Even without the tight bicep, it still could have been the right time for Wieters to get a day off. Over his last eight games, Wieters has struck out 15 times in 30 at-bats, and he's hitting .197 in July. He also met with special hitting instructor Terry Crowley before the game to go over his swing on film.
Also, starting pitcher Zach Britton seemed to develop a rapport with backup catcher Taylor Teagarden his last time out, when he threw six shutout innings. If there was a time to sit Wieters, Friday might have been it.
But Orioles manager Buck Showalter refuted that notion, saying Wieters could have played Friday if they needed to push him.
"No such thing as a good time to not have Matt in the lineup," Showalter said. "I'm just appreciative that he catches the number of games that he can. I hope [the tight bicep] is short lived."
Showalter also mentioned that the tightness could be related to the heat of Thursday afternoon's game and could be cramping more than anything else. If everything goes as well as Wieters anticipates, he will be in the lineup Saturday.
"It's not really a concern," Wieters said. "We think it's just something that's a little bit of tightness that everybody gets over the course of a season."
Looking at lefties
Although the Orioles are focused on adding a starter and a hitter by Tuesday's non-waiver trade deadline, they are asking about left-handed relievers in the trade market as well, according to multiple industry sources.
With one of the best bullpens in baseball, adding another lefty appears to be a lesser priority on the Orioles' wish list than the rotation, corner infield and left field, but adding help there would come cheaper than their other searches.
Currently, the Orioles have just one lefty reliever on the 25-man roster — Troy Patton, who heading into Friday has held left-handed hitters to a .227 average this year, the second best mark in the bullpen (lefties hit .223 against closer Jim Johnson).
But Patton, who has a 3.07 ERA, is nearly as effective against right-handers (a .238 average), and therefore is more typically used for an inning and not a particular batter. Before Friday, lefties had 88 at-bats against Patton and righties had 80.
The Orioles have Zach Phillips in the minors, but if they want to go the trade route, some left-handed relievers that potentially could be available include Kansas City's Jose Mijares, Toronto's Darren Oliver and Seattle's Oliver Perez, as well as Doug Slaten (Pittsburgh Pirates' minors) and Neil Cotts (Texas Rangers' minors).
Executive vice president Dan Duquette continues to talk with a number of teams as Tuesday's 4 p.m. deadline approaches.

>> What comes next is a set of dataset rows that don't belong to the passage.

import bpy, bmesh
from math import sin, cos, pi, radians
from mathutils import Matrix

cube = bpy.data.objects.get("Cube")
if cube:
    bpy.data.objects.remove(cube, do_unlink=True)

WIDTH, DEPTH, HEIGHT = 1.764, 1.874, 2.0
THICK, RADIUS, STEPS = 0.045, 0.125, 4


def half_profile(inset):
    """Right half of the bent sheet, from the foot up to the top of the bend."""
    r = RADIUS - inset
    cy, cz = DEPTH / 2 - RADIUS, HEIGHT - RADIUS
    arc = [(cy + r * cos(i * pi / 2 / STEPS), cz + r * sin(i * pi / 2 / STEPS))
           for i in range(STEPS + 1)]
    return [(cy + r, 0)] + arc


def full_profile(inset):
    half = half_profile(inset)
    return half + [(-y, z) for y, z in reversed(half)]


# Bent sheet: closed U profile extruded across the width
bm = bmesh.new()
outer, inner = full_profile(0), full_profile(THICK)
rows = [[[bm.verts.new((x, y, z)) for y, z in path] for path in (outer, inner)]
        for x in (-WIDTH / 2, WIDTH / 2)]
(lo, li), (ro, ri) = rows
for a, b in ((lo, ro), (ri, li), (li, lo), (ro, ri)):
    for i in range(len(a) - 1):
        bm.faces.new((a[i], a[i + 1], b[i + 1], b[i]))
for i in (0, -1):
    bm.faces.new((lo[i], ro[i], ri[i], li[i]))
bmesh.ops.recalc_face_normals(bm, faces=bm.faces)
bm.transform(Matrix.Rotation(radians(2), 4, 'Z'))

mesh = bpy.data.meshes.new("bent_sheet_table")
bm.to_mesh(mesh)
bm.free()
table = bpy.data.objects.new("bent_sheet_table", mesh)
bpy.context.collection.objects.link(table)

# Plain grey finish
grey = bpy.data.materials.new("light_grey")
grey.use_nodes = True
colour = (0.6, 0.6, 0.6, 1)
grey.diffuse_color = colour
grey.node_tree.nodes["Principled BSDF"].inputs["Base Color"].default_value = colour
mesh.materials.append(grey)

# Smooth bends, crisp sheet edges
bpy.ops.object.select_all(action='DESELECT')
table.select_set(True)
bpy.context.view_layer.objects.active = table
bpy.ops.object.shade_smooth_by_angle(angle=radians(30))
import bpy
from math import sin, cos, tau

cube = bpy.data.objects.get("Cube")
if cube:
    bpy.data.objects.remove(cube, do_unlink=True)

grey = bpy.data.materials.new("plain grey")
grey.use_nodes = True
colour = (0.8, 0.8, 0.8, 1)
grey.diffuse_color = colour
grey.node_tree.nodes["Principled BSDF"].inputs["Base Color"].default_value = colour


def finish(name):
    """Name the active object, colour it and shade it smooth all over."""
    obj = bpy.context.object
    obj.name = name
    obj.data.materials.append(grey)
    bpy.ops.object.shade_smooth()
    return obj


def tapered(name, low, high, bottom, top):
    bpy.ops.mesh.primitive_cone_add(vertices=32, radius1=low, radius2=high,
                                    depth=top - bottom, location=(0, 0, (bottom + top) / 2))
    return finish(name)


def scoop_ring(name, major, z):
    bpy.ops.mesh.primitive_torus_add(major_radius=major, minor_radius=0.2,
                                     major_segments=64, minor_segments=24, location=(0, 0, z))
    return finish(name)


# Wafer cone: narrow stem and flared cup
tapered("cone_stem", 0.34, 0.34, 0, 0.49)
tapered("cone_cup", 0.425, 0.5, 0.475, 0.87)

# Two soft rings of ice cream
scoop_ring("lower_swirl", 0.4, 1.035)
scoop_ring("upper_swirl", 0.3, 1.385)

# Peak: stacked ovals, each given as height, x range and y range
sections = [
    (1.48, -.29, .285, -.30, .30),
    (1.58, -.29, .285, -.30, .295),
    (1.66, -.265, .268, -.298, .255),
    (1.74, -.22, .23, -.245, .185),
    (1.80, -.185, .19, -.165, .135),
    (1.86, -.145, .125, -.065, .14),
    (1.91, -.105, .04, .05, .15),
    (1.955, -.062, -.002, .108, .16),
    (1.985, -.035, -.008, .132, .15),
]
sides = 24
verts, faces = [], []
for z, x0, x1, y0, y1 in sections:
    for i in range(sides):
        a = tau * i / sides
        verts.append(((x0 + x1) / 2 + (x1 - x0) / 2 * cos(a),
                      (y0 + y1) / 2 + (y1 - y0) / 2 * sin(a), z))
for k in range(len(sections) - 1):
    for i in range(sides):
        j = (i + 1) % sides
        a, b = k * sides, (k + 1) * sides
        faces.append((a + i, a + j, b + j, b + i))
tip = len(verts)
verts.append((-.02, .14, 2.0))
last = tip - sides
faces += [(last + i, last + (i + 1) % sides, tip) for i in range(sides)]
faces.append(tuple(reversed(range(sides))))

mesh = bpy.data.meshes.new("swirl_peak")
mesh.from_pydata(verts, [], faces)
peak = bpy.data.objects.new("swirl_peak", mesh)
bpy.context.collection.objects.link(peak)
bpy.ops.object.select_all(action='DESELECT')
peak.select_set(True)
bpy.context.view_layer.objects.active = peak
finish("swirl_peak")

One interesting sighting at Friday's game was San Diego Padres senior VP Omar Minaya. The Padres have several potential trade chips including highly coveted third baseman Chase Headley. Minaya, who likely also was scouting the Oakland A's, is the third Padres official/scout to watch the Orioles in the past two weeks. They also had a scout at one of the Orioles' minor league affiliates recently.
Eveland designated again
The Orioles have designated left-hander Dana Eveland for assignment three times this year — and this time his stint with the big league club lasted only one day.